+++ Material for the task
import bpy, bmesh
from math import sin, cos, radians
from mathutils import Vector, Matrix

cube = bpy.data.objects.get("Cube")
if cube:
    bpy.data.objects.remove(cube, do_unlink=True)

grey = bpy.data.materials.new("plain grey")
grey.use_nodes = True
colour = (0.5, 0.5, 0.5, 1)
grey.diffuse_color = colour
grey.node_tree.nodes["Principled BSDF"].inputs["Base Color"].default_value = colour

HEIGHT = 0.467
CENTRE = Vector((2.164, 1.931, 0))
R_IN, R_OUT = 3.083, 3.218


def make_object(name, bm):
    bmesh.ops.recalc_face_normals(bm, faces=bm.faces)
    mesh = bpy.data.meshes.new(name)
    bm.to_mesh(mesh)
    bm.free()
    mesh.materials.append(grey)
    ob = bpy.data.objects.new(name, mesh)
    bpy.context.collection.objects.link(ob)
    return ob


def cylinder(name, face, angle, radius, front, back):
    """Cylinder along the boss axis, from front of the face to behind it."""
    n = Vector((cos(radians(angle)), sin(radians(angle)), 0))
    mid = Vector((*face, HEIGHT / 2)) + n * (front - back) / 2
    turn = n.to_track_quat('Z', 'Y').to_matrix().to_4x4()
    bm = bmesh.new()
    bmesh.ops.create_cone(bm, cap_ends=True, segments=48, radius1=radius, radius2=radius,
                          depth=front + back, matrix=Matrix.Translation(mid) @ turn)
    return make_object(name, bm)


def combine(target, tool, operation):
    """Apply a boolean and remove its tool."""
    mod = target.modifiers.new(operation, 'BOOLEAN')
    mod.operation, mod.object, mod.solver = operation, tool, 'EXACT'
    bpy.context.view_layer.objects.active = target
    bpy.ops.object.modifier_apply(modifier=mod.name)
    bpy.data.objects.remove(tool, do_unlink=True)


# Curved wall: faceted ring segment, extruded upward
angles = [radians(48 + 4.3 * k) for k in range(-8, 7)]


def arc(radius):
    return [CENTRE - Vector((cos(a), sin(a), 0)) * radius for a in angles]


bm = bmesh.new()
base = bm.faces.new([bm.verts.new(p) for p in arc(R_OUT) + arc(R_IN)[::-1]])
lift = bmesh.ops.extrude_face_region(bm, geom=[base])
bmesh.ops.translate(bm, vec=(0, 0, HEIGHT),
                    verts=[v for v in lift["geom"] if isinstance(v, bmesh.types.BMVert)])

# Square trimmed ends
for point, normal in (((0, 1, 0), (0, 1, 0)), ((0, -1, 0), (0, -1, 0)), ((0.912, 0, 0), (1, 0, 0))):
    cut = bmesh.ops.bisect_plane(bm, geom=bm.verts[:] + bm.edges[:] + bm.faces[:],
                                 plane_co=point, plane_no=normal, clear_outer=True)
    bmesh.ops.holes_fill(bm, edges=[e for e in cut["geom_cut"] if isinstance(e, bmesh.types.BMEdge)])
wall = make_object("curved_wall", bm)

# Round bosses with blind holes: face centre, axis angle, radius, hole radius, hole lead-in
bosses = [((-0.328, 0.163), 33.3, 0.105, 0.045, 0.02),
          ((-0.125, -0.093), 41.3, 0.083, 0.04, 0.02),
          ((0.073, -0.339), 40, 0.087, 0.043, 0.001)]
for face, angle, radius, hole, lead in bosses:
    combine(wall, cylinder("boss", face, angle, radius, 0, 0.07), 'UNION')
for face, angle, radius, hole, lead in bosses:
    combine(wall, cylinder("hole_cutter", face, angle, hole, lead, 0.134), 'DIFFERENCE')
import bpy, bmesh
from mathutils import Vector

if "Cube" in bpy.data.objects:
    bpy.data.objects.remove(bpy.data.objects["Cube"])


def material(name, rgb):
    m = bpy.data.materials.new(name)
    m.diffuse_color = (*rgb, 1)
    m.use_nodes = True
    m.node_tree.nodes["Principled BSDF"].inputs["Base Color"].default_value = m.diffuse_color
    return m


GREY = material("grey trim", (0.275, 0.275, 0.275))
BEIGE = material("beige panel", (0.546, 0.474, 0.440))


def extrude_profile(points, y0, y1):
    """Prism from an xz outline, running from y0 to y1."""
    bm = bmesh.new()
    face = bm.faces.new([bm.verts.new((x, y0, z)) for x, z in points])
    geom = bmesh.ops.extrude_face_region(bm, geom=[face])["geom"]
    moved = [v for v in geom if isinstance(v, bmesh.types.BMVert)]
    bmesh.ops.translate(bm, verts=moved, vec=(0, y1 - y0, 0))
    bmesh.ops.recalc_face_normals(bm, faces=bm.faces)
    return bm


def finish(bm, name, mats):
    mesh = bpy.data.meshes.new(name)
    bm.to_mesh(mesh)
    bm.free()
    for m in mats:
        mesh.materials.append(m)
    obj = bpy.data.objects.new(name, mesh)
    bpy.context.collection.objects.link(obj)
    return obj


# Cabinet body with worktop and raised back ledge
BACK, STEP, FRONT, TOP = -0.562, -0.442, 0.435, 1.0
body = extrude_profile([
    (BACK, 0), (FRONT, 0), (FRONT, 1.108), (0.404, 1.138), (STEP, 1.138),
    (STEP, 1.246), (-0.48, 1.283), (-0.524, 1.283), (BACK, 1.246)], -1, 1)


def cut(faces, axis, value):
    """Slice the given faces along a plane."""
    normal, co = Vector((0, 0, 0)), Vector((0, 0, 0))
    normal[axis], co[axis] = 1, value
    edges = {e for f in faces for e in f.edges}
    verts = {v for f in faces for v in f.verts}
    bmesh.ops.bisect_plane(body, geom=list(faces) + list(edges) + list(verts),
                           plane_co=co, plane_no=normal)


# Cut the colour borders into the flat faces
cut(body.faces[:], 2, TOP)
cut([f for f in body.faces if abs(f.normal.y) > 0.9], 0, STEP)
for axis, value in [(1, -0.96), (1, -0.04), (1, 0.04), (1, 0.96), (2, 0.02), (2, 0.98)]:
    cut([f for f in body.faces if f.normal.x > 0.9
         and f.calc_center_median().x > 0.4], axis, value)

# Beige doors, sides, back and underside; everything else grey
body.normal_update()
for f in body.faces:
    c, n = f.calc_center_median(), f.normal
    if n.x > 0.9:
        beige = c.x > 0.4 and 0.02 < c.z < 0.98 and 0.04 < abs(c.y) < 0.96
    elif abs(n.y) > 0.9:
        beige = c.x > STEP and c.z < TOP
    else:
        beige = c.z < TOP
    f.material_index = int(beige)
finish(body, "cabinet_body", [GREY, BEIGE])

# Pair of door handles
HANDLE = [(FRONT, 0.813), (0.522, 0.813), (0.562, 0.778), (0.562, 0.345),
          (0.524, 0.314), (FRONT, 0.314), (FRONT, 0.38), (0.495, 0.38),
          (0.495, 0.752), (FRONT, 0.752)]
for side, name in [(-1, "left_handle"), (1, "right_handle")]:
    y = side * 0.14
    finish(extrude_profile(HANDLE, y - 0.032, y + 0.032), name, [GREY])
++++++
→ Requirement: Check each line above for the string "from" and copy every line that has it.

→ Solution to the problem:
from math import sin, cos, radians
from mathutils import Vector, Matrix
    """Cylinder along the boss axis, from front of the face to behind it."""
from mathutils import Vector
    """Prism from an xz outline, running from y0 to y1."""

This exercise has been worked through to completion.